◆ **TO DO**:
Return exactly the lines below, starting with the one that has "bpy.data.objects.remove(cutter, do_unlink=True)" and going on through the one that has "x = JOINT_X - 0.57 * math.cos(a)".

◆ **TASK DATA**:
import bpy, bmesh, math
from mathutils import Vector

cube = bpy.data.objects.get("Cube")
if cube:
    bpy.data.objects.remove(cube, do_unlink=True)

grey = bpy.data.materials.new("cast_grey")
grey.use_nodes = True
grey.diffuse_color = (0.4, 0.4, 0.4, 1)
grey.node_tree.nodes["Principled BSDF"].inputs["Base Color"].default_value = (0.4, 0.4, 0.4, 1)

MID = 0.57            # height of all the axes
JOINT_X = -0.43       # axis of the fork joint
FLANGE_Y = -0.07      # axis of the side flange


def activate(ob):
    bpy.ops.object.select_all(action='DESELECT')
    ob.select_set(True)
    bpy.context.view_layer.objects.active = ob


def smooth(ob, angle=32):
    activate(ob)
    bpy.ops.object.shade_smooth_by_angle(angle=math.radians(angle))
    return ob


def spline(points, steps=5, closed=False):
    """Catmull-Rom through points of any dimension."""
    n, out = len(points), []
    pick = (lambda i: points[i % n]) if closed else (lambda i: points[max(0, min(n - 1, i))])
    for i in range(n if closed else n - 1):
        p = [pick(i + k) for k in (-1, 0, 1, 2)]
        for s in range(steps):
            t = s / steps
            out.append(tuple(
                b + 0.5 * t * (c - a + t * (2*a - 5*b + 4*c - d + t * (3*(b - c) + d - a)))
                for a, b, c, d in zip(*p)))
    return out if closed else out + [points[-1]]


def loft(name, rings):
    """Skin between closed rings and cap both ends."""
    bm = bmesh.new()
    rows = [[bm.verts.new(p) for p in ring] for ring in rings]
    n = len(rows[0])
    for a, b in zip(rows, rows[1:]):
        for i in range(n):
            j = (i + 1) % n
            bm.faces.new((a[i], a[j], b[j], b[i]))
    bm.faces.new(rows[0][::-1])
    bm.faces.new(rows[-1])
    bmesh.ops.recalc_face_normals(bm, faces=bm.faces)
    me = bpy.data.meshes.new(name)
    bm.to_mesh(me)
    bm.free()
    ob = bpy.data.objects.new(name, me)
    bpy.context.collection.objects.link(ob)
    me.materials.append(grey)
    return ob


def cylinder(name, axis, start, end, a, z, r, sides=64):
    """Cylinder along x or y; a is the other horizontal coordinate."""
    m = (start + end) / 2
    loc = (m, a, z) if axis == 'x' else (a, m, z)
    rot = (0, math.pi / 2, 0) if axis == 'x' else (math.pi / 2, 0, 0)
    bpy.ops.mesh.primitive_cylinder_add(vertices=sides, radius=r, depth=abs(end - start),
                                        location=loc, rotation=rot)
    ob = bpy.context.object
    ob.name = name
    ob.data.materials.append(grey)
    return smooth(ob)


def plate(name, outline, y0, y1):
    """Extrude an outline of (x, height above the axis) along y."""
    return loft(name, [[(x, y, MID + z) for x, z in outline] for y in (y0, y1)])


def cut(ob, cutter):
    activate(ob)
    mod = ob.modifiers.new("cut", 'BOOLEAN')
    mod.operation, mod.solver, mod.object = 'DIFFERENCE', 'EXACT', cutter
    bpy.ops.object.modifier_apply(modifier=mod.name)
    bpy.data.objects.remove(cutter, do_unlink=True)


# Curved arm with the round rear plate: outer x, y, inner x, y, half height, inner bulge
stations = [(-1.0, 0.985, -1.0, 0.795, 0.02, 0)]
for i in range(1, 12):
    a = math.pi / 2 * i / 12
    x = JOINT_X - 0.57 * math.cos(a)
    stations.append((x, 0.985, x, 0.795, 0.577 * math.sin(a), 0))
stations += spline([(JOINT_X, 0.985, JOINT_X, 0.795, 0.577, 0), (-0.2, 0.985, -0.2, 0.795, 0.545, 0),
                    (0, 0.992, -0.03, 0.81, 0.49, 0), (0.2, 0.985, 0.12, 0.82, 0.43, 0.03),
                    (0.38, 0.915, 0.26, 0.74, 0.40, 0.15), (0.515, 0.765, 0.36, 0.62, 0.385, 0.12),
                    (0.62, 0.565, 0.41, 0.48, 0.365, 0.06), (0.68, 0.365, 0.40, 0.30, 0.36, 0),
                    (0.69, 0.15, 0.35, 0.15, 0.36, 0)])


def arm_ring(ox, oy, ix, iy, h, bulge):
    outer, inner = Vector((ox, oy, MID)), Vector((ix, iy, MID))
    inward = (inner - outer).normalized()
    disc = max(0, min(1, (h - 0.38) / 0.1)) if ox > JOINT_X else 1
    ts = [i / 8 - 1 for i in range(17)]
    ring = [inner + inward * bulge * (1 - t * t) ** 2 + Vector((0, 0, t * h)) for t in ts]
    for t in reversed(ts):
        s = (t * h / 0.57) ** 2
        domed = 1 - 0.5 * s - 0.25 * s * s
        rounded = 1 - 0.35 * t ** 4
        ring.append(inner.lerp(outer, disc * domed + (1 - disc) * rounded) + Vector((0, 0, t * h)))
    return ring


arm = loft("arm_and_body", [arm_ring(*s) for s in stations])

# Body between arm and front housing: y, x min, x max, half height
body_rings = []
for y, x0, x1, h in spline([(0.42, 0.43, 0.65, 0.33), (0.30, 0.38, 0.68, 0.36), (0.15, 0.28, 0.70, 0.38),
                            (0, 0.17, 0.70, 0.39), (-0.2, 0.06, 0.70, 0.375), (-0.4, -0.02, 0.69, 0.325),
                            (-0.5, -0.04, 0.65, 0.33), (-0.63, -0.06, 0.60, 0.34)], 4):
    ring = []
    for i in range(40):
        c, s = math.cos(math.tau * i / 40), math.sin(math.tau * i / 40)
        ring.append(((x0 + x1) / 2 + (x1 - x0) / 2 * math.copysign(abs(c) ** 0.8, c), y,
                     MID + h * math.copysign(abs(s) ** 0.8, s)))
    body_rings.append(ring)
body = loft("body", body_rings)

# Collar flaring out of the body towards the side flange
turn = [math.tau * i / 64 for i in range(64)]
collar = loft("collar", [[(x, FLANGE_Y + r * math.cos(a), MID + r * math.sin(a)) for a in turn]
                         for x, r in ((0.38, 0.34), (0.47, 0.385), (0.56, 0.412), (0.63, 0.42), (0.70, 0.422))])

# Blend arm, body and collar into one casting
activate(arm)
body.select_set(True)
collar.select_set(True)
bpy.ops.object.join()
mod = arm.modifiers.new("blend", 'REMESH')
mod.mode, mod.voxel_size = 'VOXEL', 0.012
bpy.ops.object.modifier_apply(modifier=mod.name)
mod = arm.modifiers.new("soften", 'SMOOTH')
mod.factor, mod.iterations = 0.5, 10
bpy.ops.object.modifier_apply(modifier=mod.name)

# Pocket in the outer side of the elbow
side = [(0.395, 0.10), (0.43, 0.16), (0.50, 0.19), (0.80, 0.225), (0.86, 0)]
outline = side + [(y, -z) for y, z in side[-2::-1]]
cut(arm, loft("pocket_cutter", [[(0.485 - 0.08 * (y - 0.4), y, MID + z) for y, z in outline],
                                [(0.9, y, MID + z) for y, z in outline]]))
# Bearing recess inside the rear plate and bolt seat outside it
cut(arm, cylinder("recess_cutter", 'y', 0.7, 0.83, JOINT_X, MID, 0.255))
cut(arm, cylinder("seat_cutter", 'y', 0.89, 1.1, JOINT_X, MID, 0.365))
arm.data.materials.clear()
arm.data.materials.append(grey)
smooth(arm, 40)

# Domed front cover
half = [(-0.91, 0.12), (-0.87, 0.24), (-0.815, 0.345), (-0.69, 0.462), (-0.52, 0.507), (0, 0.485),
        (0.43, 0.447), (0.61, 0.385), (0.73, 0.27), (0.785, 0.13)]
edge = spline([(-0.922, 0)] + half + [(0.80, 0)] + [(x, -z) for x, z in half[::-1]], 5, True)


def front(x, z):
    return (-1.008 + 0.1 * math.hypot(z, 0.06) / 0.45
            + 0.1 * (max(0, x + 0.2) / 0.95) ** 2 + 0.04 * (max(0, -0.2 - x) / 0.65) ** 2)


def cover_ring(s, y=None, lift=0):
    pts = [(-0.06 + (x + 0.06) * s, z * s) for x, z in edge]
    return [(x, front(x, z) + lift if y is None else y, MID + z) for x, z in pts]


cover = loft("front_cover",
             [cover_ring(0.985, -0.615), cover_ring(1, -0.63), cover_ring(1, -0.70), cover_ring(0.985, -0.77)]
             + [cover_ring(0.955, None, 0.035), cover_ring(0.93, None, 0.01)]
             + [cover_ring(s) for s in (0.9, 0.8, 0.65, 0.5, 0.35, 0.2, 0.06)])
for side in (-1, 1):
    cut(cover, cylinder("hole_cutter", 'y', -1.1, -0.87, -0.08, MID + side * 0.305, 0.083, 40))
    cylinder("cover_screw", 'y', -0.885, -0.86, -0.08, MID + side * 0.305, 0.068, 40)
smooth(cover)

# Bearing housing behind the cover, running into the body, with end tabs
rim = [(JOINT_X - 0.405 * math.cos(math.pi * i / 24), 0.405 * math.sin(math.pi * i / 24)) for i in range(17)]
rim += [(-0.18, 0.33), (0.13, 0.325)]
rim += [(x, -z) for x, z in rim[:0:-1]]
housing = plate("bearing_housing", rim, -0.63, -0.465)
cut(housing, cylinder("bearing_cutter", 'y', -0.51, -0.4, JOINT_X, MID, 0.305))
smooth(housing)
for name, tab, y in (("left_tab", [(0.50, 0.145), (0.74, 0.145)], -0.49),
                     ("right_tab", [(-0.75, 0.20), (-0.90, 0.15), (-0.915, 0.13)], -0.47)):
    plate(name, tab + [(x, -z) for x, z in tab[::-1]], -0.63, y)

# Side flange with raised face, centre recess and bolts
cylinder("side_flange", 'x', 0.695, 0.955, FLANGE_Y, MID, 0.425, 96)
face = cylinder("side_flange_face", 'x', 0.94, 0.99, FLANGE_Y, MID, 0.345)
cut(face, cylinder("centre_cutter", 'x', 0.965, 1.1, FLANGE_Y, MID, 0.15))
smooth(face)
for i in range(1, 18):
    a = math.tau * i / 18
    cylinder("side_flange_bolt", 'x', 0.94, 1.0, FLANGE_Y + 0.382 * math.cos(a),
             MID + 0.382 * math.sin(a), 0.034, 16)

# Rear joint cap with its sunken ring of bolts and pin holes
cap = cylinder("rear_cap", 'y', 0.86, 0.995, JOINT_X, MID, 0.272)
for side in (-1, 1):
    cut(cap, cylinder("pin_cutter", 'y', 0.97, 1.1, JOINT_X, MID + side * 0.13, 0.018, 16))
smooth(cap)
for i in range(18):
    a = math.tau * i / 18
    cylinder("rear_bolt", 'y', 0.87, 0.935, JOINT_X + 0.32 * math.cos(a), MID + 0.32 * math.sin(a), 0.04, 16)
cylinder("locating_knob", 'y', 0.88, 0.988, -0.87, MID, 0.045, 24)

◆ **WRITTEN RESPONSE**:
    bpy.data.objects.remove(cutter, do_unlink=True)


# Curved arm with the round rear plate: outer x, y, inner x, y, half height, inner bulge
stations = [(-1.0, 0.985, -1.0, 0.795, 0.02, 0)]
for i in range(1, 12):
    a = math.pi / 2 * i / 12
    x = JOINT_X - 0.57 * math.cos(a)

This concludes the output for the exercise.